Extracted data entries
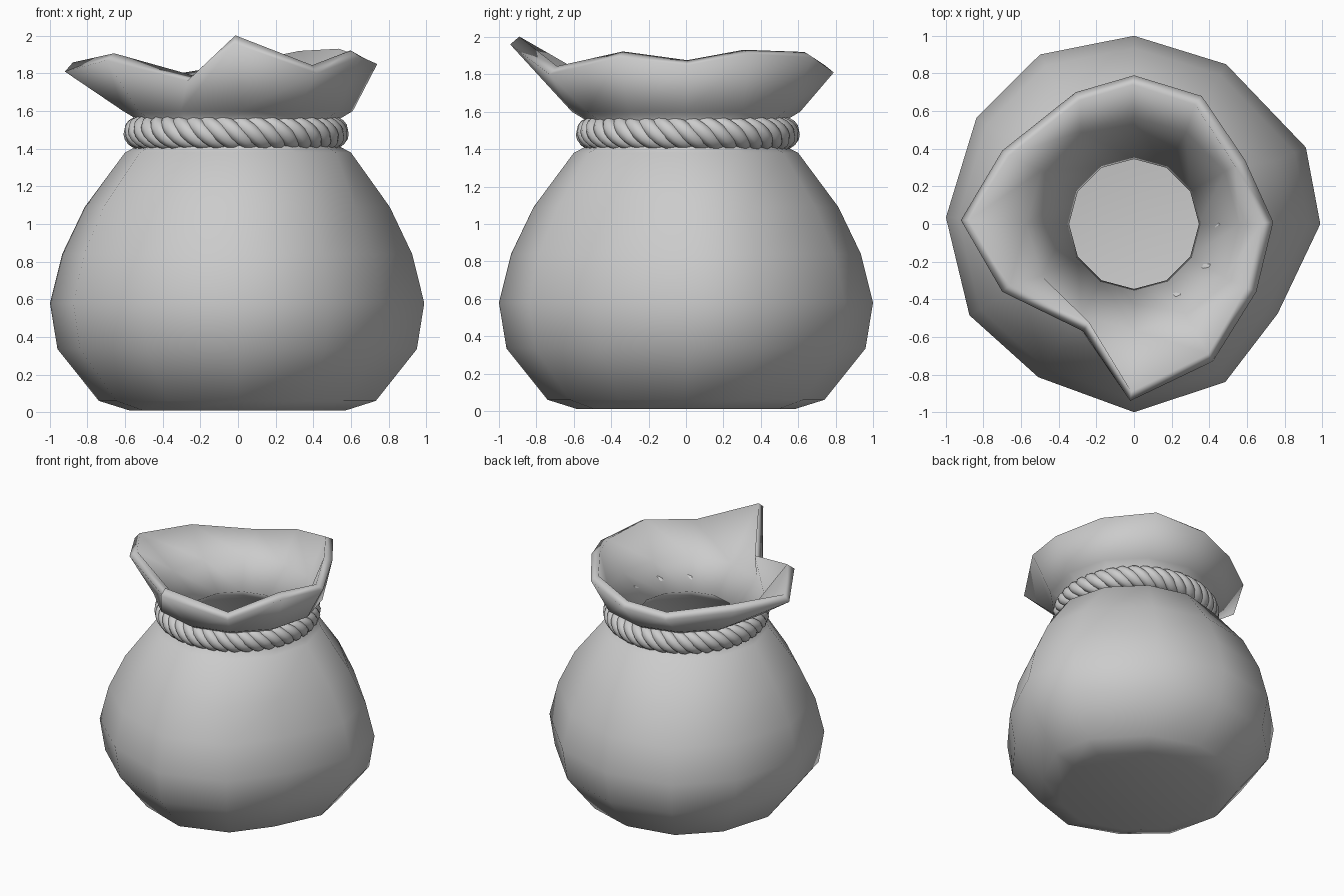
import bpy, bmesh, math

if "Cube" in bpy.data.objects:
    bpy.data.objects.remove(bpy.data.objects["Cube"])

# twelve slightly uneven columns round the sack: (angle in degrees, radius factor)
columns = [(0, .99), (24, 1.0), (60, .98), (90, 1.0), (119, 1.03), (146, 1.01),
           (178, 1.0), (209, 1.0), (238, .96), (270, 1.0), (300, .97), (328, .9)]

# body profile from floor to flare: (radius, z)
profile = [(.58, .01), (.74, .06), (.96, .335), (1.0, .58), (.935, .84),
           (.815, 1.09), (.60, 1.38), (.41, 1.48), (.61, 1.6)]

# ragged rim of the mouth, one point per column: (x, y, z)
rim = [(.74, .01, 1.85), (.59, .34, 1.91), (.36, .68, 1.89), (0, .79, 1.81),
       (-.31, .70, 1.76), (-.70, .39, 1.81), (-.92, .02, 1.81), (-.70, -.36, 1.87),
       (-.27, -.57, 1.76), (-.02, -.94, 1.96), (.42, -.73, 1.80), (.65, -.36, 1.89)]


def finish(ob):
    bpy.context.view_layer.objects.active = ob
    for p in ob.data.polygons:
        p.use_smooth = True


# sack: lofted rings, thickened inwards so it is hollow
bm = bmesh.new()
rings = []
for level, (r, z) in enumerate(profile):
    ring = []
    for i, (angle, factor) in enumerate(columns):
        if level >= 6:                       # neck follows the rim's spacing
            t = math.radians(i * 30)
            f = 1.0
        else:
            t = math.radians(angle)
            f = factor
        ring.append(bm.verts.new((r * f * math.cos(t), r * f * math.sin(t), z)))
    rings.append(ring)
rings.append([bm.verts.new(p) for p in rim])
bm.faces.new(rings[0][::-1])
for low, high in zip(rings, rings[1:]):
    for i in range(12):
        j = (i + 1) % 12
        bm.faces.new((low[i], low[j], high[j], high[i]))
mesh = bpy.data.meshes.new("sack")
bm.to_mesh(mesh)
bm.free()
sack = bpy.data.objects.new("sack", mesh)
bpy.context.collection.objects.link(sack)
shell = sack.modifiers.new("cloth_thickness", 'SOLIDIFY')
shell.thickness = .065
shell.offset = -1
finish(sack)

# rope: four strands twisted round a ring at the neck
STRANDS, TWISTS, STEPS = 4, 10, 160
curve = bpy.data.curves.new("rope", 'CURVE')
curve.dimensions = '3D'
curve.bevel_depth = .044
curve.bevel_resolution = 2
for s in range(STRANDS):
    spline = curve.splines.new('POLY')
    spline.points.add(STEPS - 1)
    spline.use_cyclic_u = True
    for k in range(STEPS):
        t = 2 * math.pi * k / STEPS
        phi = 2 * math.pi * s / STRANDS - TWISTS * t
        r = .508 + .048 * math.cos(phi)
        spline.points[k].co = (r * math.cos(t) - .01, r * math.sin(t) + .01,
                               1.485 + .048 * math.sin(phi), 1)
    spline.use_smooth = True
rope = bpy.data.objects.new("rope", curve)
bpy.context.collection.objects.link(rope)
* * *
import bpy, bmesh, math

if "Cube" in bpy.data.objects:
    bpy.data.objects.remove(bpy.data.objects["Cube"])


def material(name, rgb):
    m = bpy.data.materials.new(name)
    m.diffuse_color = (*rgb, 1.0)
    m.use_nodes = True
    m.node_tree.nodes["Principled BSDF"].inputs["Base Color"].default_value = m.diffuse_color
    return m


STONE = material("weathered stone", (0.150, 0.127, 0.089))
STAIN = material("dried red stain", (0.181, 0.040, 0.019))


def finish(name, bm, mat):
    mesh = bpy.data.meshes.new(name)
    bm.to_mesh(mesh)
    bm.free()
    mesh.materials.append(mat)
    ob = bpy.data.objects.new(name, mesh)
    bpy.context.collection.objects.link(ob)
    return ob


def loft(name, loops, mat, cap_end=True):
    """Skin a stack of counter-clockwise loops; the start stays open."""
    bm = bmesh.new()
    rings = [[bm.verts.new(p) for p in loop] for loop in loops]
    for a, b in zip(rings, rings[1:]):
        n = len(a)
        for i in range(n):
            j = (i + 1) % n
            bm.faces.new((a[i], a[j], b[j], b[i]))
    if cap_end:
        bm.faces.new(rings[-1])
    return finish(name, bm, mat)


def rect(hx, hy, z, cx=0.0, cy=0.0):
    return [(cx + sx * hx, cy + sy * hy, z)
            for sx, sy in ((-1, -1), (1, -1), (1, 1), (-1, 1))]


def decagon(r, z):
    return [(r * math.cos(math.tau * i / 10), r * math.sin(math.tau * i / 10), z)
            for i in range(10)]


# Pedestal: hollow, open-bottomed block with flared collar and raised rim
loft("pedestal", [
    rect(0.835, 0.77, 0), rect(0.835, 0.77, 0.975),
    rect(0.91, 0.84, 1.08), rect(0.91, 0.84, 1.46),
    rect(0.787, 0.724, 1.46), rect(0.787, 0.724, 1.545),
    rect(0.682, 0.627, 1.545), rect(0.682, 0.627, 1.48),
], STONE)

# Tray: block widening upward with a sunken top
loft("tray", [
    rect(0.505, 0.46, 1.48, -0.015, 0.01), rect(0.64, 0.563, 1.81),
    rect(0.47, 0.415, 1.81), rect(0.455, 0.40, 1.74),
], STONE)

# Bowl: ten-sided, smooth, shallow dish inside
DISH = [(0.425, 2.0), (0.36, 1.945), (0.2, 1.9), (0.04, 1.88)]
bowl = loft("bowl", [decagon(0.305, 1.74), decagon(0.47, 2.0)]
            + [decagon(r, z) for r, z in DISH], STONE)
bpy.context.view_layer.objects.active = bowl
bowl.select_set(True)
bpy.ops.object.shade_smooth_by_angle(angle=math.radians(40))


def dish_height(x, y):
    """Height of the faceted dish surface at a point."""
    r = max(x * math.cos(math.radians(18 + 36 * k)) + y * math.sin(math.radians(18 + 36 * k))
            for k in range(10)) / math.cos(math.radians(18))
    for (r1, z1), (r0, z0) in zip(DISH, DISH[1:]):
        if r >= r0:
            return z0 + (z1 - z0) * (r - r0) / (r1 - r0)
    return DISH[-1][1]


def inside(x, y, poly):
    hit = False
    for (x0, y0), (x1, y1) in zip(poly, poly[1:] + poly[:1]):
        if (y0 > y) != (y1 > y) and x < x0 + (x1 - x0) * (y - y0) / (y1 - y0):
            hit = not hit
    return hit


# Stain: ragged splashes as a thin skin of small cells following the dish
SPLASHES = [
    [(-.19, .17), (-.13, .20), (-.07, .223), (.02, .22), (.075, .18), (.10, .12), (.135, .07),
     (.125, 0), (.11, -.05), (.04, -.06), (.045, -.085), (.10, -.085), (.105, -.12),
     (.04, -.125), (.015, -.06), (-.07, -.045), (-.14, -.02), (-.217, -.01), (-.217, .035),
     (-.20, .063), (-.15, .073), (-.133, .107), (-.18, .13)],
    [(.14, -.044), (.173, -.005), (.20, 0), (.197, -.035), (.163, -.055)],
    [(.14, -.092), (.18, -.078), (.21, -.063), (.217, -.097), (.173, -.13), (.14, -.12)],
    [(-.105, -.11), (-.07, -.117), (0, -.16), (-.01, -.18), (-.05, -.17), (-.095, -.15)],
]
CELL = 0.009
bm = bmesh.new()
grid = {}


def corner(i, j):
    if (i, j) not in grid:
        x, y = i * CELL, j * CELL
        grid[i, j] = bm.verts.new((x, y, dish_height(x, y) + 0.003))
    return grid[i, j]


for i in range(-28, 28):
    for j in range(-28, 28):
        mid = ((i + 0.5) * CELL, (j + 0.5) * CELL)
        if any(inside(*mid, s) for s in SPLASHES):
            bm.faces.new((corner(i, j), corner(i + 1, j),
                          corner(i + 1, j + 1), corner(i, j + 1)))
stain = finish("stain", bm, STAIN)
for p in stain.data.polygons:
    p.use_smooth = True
* * *
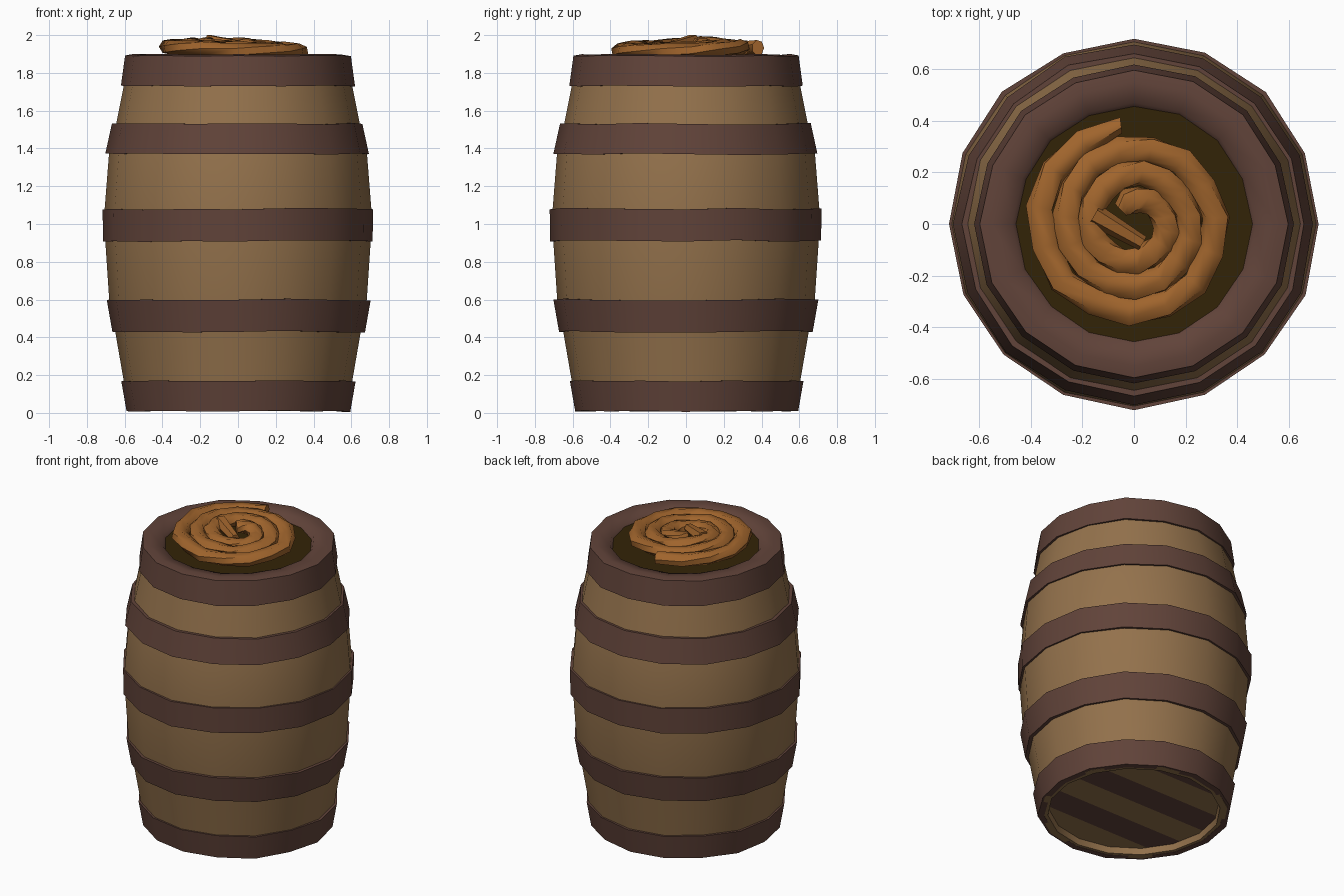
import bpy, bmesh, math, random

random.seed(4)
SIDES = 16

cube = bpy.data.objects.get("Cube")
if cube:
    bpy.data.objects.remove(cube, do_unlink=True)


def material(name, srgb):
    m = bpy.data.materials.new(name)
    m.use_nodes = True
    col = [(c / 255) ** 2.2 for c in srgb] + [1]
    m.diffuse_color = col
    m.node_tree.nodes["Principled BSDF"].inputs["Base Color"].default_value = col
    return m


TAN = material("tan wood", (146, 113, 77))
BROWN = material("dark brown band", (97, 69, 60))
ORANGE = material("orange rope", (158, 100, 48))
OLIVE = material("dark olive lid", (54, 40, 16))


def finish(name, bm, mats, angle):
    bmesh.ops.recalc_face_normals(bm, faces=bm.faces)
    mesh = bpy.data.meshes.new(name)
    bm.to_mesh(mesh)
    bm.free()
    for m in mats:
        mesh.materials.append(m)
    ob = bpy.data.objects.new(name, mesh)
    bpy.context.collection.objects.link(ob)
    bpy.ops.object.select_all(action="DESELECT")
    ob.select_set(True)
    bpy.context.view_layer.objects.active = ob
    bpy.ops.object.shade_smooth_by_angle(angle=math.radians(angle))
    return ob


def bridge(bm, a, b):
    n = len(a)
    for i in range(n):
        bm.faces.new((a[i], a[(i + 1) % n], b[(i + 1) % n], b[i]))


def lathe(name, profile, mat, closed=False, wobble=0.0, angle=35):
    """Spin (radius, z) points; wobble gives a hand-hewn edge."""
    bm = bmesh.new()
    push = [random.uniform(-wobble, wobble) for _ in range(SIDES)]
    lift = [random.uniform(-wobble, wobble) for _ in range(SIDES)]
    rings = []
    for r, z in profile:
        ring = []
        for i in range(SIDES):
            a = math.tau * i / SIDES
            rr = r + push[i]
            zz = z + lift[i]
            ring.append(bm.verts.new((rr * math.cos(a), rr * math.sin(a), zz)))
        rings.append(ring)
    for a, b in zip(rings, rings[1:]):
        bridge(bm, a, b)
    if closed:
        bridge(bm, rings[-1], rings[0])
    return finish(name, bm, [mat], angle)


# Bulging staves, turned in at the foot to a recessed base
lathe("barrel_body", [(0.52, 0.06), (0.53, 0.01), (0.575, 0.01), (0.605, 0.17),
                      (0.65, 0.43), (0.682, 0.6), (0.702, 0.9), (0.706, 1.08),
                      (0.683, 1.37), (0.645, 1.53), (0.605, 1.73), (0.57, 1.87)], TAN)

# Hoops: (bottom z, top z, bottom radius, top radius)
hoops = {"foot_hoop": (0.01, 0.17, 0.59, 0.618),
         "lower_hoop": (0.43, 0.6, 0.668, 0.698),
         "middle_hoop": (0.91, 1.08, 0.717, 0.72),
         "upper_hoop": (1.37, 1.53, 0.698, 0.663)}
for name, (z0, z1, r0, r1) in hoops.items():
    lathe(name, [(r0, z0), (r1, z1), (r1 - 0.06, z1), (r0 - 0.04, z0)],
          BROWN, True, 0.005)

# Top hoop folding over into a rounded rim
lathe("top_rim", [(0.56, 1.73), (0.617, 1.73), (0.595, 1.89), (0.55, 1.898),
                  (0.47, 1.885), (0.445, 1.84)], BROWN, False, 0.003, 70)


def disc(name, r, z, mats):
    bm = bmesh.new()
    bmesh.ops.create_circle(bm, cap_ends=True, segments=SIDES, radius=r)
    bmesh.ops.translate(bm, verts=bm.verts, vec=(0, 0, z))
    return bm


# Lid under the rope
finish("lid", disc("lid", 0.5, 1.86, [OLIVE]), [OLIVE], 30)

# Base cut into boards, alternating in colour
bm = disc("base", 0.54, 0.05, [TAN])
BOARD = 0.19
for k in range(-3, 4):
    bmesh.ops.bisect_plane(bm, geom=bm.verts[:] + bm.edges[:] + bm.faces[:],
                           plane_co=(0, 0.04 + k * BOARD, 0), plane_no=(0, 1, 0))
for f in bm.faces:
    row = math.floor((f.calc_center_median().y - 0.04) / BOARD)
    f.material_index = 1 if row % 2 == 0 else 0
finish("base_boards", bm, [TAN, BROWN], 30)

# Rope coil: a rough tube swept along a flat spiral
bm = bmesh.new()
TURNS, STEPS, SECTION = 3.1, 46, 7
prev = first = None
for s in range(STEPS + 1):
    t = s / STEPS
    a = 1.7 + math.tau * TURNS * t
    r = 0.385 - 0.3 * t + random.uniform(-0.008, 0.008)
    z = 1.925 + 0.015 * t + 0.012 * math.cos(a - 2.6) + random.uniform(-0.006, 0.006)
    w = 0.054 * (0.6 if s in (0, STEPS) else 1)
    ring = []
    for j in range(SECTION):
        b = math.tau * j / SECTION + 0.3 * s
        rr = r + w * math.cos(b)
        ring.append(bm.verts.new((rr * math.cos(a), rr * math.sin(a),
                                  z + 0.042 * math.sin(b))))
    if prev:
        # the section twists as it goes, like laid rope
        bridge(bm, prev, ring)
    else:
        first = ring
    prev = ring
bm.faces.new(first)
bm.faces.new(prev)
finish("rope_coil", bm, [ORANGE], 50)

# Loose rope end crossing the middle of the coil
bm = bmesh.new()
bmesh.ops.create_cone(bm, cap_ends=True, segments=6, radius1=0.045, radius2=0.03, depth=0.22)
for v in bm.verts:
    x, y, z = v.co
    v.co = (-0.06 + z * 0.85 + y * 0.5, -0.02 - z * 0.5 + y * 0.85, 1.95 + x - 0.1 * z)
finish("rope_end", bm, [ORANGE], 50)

• **Task to complete**
Go through the data above and copy each line in which "STEPS" appears.

• **Solution for this task**
STRANDS, TWISTS, STEPS = 4, 10, 160
    spline.points.add(STEPS - 1)
    for k in range(STEPS):
        t = 2 * math.pi * k / STEPS
TURNS, STEPS, SECTION = 3.1, 46, 7
for s in range(STEPS + 1):
    t = s / STEPS
    w = 0.054 * (0.6 if s in (0, STEPS) else 1)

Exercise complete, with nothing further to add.